## Records from a data source:
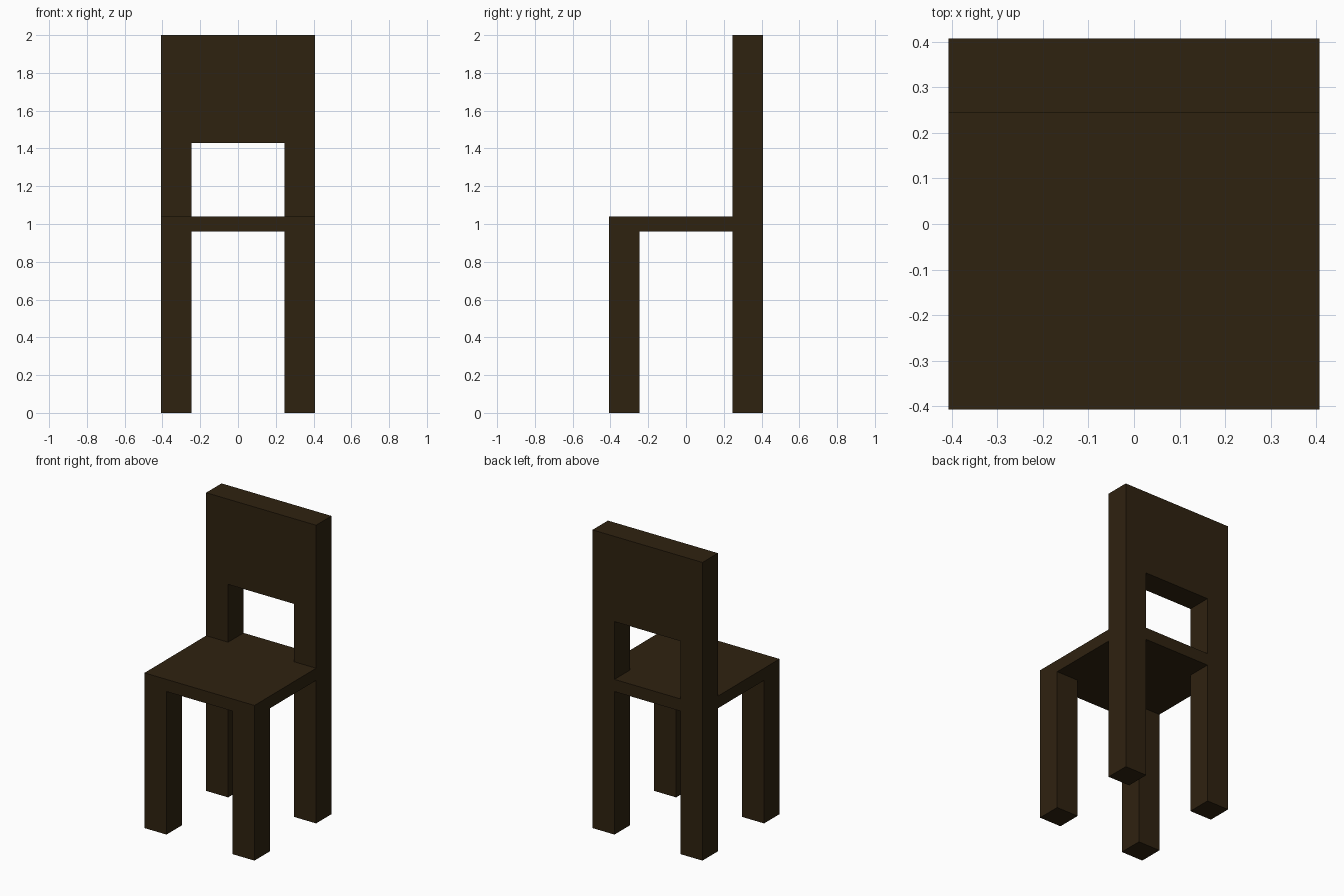
import bpy
import bmesh

if "Cube" in bpy.data.objects:
    bpy.data.objects.remove(bpy.data.objects["Cube"])

U = 2 / 24.5          # one design unit (whole chair is 24.5 units tall)
W = 5 * U             # half width of the seat
T = 2 * U             # leg and back thickness
SEAT_LOW, SEAT_TOP = 11.75 * U, 12.75 * U
PANEL_LOW, TOP = 17.5 * U, 2.0

wood = bpy.data.materials.new("dark brown wood")
wood.diffuse_color = (0.028, 0.016, 0.005, 1)
wood.use_nodes = True
wood.node_tree.nodes["Principled BSDF"].inputs["Base Color"].default_value = wood.diffuse_color


def box(name, low, high):
    """Flat-faced box between two corners."""
    bm = bmesh.new()
    bmesh.ops.create_cube(bm, size=1)
    for v in bm.verts:
        v.co = [h if c > 0 else l for c, l, h in zip(v.co, low, high)]
    mesh = bpy.data.meshes.new(name)
    bm.to_mesh(mesh)
    bm.free()
    mesh.materials.append(wood)
    obj = bpy.data.objects.new(name, mesh)
    bpy.context.collection.objects.link(obj)
    return obj


# Seat slab
box("seat", (-W, -W, SEAT_LOW), (W, W, SEAT_TOP))

# Legs below the seat and posts above it, left and right
for side, x in (("left", -W), ("right", W - T)):
    box(f"front_leg_{side}", (x, -W, 0), (x + T, -W + T, SEAT_LOW))
    box(f"back_leg_{side}", (x, W - T, 0), (x + T, W, SEAT_LOW))
    box(f"back_post_{side}", (x, W - T, SEAT_TOP), (x + T, W, PANEL_LOW))

# Solid backrest panel
box("backrest", (-W, W - T, PANEL_LOW), (W, W, TOP))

## Problem to solve:
Here the answer is the exact run of lines above, from the line with "mesh = bpy.data.meshes.new(name)" down to the last, and nothing else.

## Output for this task:
    mesh = bpy.data.meshes.new(name)
    bm.to_mesh(mesh)
    bm.free()
    mesh.materials.append(wood)
    obj = bpy.data.objects.new(name, mesh)
    bpy.context.collection.objects.link(obj)
    return obj


# Seat slab
box("seat", (-W, -W, SEAT_LOW), (W, W, SEAT_TOP))

# Legs below the seat and posts above it, left and right
for side, x in (("left", -W), ("right", W - T)):
    box(f"front_leg_{side}", (x, -W, 0), (x + T, -W + T, SEAT_LOW))
    box(f"back_leg_{side}", (x, W - T, 0), (x + T, W, SEAT_LOW))
    box(f"back_post_{side}", (x, W - T, SEAT_TOP), (x + T, W, PANEL_LOW))

# Solid backrest panel
box("backrest", (-W, W - T, PANEL_LOW), (W, W, TOP))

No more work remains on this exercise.